2. Scope Contentious: Pay based on app criticality & perceived need for support
3. Risk Contentious: Likely to always pay (i.e. CYA)
Let’s use these 3 categories to analyze the customer impact of using the Fedora/RHEL model for JBoss.
1A] Build JBoss from source: Not sure how many customers will do this. For example, how many customers build RHEL from source (although it’s a different ball of wax with an OS vs. an app server). Sometimes it’s not as easy as it sounds as builds don’t always complete on the first try. I haven’t built JBoss from source (so please leave a comment if you have), but at the very least, it’s one more hoop to jump through. Maybe there will be a market need for something like CentOS around JBoss products?

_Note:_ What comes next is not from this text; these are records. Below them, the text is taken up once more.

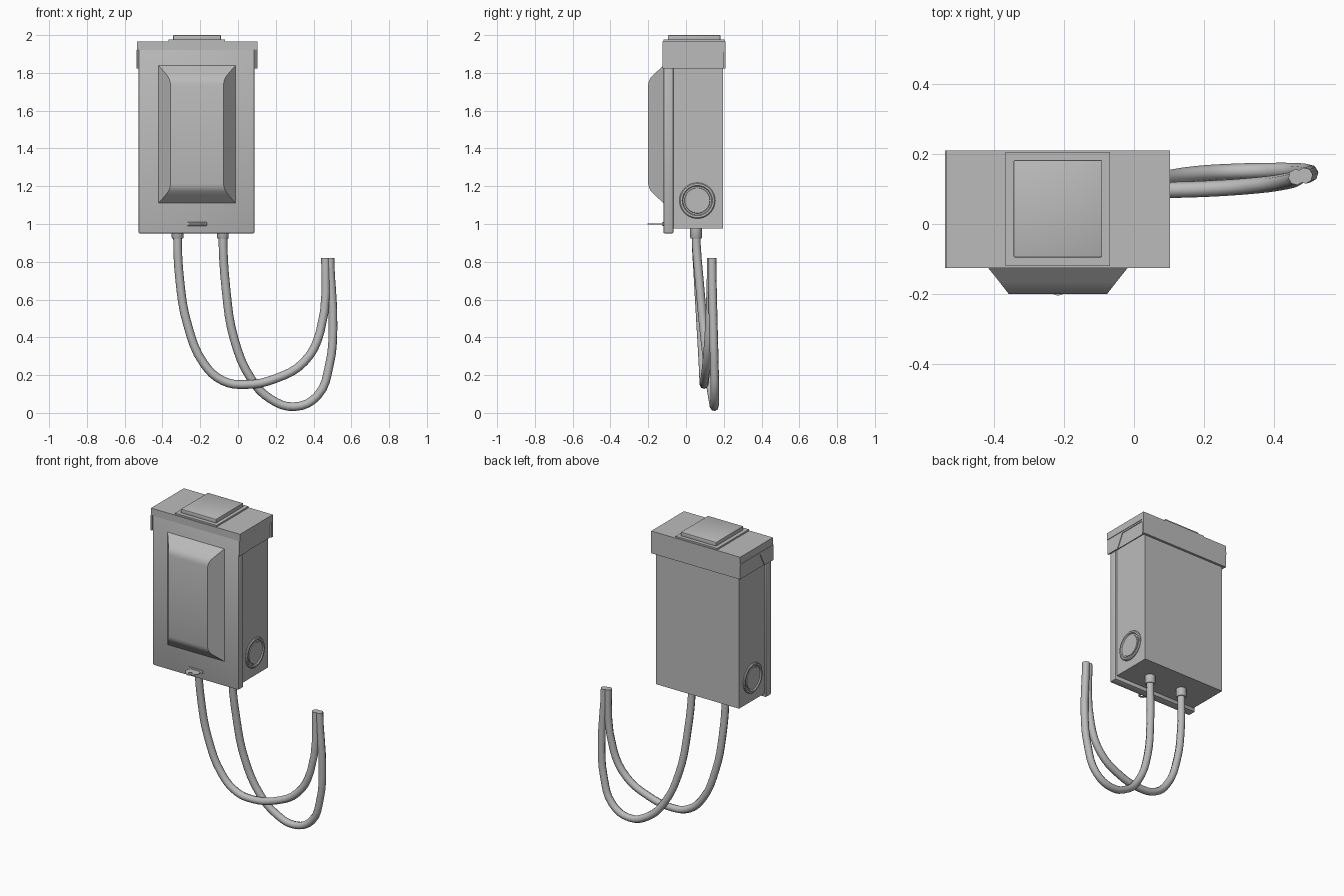
import bpy, bmesh, math
from mathutils import Vector, Matrix

cube = bpy.data.objects.get("Cube")
if cube:
    bpy.data.objects.remove(cube, do_unlink=True)

grey = bpy.data.materials.new("painted_grey")
grey.use_nodes = True
COLOR = (0.5, 0.5, 0.5, 1)
grey.diffuse_color = COLOR
grey.node_tree.nodes["Principled BSDF"].inputs["Base Color"].default_value = COLOR

CX = -0.22  # centre line of the cabinet


def finish(name, bm, smooth=None):
    bmesh.ops.recalc_face_normals(bm, faces=bm.faces)
    mesh = bpy.data.meshes.new(name)
    bm.to_mesh(mesh)
    bm.free()
    mesh.materials.append(grey)
    ob = bpy.data.objects.new(name, mesh)
    bpy.context.collection.objects.link(ob)
    if smooth:
        bpy.ops.object.select_all(action='DESELECT')
        ob.select_set(True)
        bpy.context.view_layer.objects.active = ob
        bpy.ops.object.shade_smooth_by_angle(angle=math.radians(smooth))
    return ob


def box(name, lo, hi, bevel=0):
    lo, hi = Vector(lo), Vector(hi)
    bm = bmesh.new()
    bmesh.ops.create_cube(bm, size=1)
    bmesh.ops.scale(bm, vec=hi - lo, verts=bm.verts)
    bmesh.ops.translate(bm, vec=(lo + hi) / 2, verts=bm.verts)
    if bevel:
        bmesh.ops.bevel(bm, geom=bm.edges[:], offset=bevel, segments=2,
                        profile=0.5, affect='EDGES')
    return finish(name, bm, 35 if bevel else None)


def prism(name, points, offset):
    """Extrude a flat polygon along an offset."""
    bm = bmesh.new()
    face = bm.faces.new([bm.verts.new(p) for p in points])
    ext = bmesh.ops.extrude_face_region(bm, geom=[face], use_keep_orig=True)
    moved = [g for g in ext["geom"] if isinstance(g, bmesh.types.BMVert)]
    bmesh.ops.translate(bm, vec=offset, verts=moved)
    return finish(name, bm)


def lathe(name, profile, matrix, steps=32):
    """Spin (radius, height) pairs about local z."""
    bm = bmesh.new()
    vs = [bm.verts.new((r, 0, h)) for r, h in profile]
    es = [bm.edges.new(p) for p in zip(vs, vs[1:])]
    bmesh.ops.spin(bm, geom=vs + es, cent=(0, 0, 0), axis=(0, 0, 1),
                   angle=math.tau, steps=steps)
    bmesh.ops.remove_doubles(bm, verts=bm.verts, dist=0.0001)
    bmesh.ops.transform(bm, matrix=matrix, verts=bm.verts)
    return finish(name, bm, 35)


# Cabinet and door
box("cabinet_body", (-0.517, -0.07, 0.975), (0.077, 0.195, 1.93))
box("door", (-0.527, -0.12, 0.95), (0.087, -0.066, 1.93), 0.008)

# Raised door panel, made of shrinking rings
bm = bmesh.new()
rings = []
for y, w, h in [(-0.119, 0.204, 0.365), (-0.165, 0.167, 0.322),
                (-0.186, 0.151, 0.302), (-0.196, 0.143, 0.282), (-0.2, 0.14, 0.262)]:
    rings.append([bm.verts.new((CX + 0.003 + sx * w, y, 1.475 + sz * h))
                  for sx, sz in ((-1, -1), (1, -1), (1, 1), (-1, 1))])
for a, b in zip(rings, rings[1:]):
    for i in range(4):
        j = (i + 1) % 4
        bm.faces.new((a[i], a[j], b[j], b[i]))
bm.faces.new(rings[-1])
finish("raised_panel", bm, 38)

# Lid with back skirt, side flaps and top pad
box("lid_top", (-0.535, -0.125, 1.92), (0.102, 0.21, 1.966))
box("lid_back_skirt", (-0.535, 0.195, 1.822), (0.102, 0.21, 1.92))
flap = [(-0.125, 1.822), (-0.035, 1.822), (0.01, 1.91), (0.21, 1.91),
        (0.21, 1.921), (-0.125, 1.921)]
for side, inner in ((1, 0.087), (-1, -0.52)):
    name = "left" if side > 0 else "right"
    x = CX + side * 0.309
    lo, hi = sorted((x, x + side * 0.005))
    box(name + "_flap", (lo, -0.12, 1.822), (hi, 0.205, 1.921))
    prism(name + "_flap_rim", [(x, y, z) for y, z in flap], (side * 0.0095, 0, 0))
box("top_plate", (-0.367, -0.12, 1.96), (-0.069, 0.205, 1.976))
box("top_pad", (-0.343, -0.095, 1.97), (-0.091, 0.182, 2.0), 0.003)

# Round knockouts on both sides
for side in (-1, 1):
    turn = Matrix.Translation((CX + side * 0.297, 0.06, 1.124)) @ \
        Matrix.Rotation(side * math.pi / 2, 4, 'Y')
    lathe("left_knockout" if side > 0 else "right_knockout",
          [(0.095, -0.002), (0.095, 0.005), (0.09, 0.01), (0.08, 0.01), (0.076, 0.003),
           (0.068, 0.003), (0.066, 0.007), (0, 0.007)], turn, 40)

# Latch slot plate and pierced tab
box("latch_plate", (-0.27, -0.127, 0.99), (-0.165, -0.115, 1.01), 0.004)
bm = bmesh.new()
n = 16
outer, hole = [], []
for i in range(n):
    a = math.tau * i / n
    c, s = math.cos(a), math.sin(a)
    # rounded nose widening towards the door
    x, y = (0.026 * c, 0.026 * s) if s < -0.1 else (0.045 * c, 0.055 * min(1, s * 1.5 + 0.2))
    outer.append((CX + 0.003 + x, -0.178 + y))
    hole.append((CX + 0.003 + 0.013 * c, -0.178 + 0.013 * s))
layers = [[bm.verts.new((x, y, z)) for x, y in loop]
          for loop, z in ((outer, 1.002), (outer, 0.998), (hole, 0.998), (hole, 1.002))]
for k in range(4):
    a, b = layers[k], layers[(k + 1) % 4]
    for i in range(n):
        j = (i + 1) % n
        bm.faces.new((a[i], a[j], b[j], b[i]))
finish("latch_tab", bm)

# Hanging cables with collars
cables = {
    "rear_cable": [(-0.08, 0.053, 0.96), (-0.063, 0.075, 0.65), (-0.02, 0.1, 0.39),
                   (0.07, 0.125, 0.18), (0.17, 0.142, 0.075), (0.3, 0.15, 0.033),
                   (0.42, 0.152, 0.09), (0.485, 0.15, 0.26), (0.503, 0.145, 0.45),
                   (0.487, 0.138, 0.82)],
    "front_cable": [(-0.32, 0.053, 0.96), (-0.308, 0.065, 0.7), (-0.268, 0.078, 0.47),
                    (-0.18, 0.09, 0.26), (-0.08, 0.094, 0.17), (0.04, 0.096, 0.15),
                    (0.2, 0.1, 0.182), (0.35, 0.11, 0.27), (0.435, 0.122, 0.43),
                    (0.463, 0.134, 0.82)],
}
for name, pts in cables.items():
    curve = bpy.data.curves.new(name, 'CURVE')
    curve.dimensions = '3D'
    curve.bevel_depth = 0.023
    curve.bevel_resolution = 2
    curve.resolution_u = 4
    curve.use_fill_caps = True
    spline = curve.splines.new('BEZIER')
    spline.bezier_points.add(len(pts) - 1)
    for bp, p in zip(spline.bezier_points, pts):
        bp.co = p
        bp.handle_left_type = bp.handle_right_type = 'AUTO'
    # vertical ends
    for bp, dz in ((spline.bezier_points[0], -0.1), (spline.bezier_points[-1], 0.12)):
        bp.handle_left_type = bp.handle_right_type = 'FREE'
        bp.handle_right = bp.co + Vector((0, 0, dz))
        bp.handle_left = bp.co - Vector((0, 0, dz))
    curve.materials.append(grey)
    bpy.context.collection.objects.link(bpy.data.objects.new(name, curve))
    lathe(name + "_collar", [(0, 0.98), (0.031, 0.98), (0.031, 0.928), (0.027, 0.922), (0, 0.922)],
          Matrix.Translation((pts[0][0], pts[0][1], 0)), 16)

1B] Use JBoss “Community edition” (or whatever it is called): May not be appealing for production use, since “backwards compatibility” is not guaranteed and you may (inadvertently) use a feature that doesn’t make it to the next release.
1C] Consider an alternative: Customers will choose based on their needs and their comfort with one open source app server community over another.
2A] If the application isn’t business critical: and the impact of a few minutes/hours/days down time does not justify any spending, then see [1A], [1B] and [1C] from above. (Note: customers can define “business critical” differently).
2B] If the application is business critical: and you’ve been using JBoss without support, this move should help you decide to go get support.
3A] Already paying for support/services: Not a whole lot new for you
This move is definitely intended to drive more revenue to RH/JBoss from customers already using JBoss products without paying for support. There is a risk that some portion of these customers will view the move as a reason to consider alternative products. It appears that RH/JBoss feels that there’s more revenue to be had from [2B] than the risk of losing customers from [1C] and some folks in [2A]. And if these non-paying customers leave, did it really cost RH/JBoss something? (Methinks yes, but from a revenue standpoint, no, at least not now).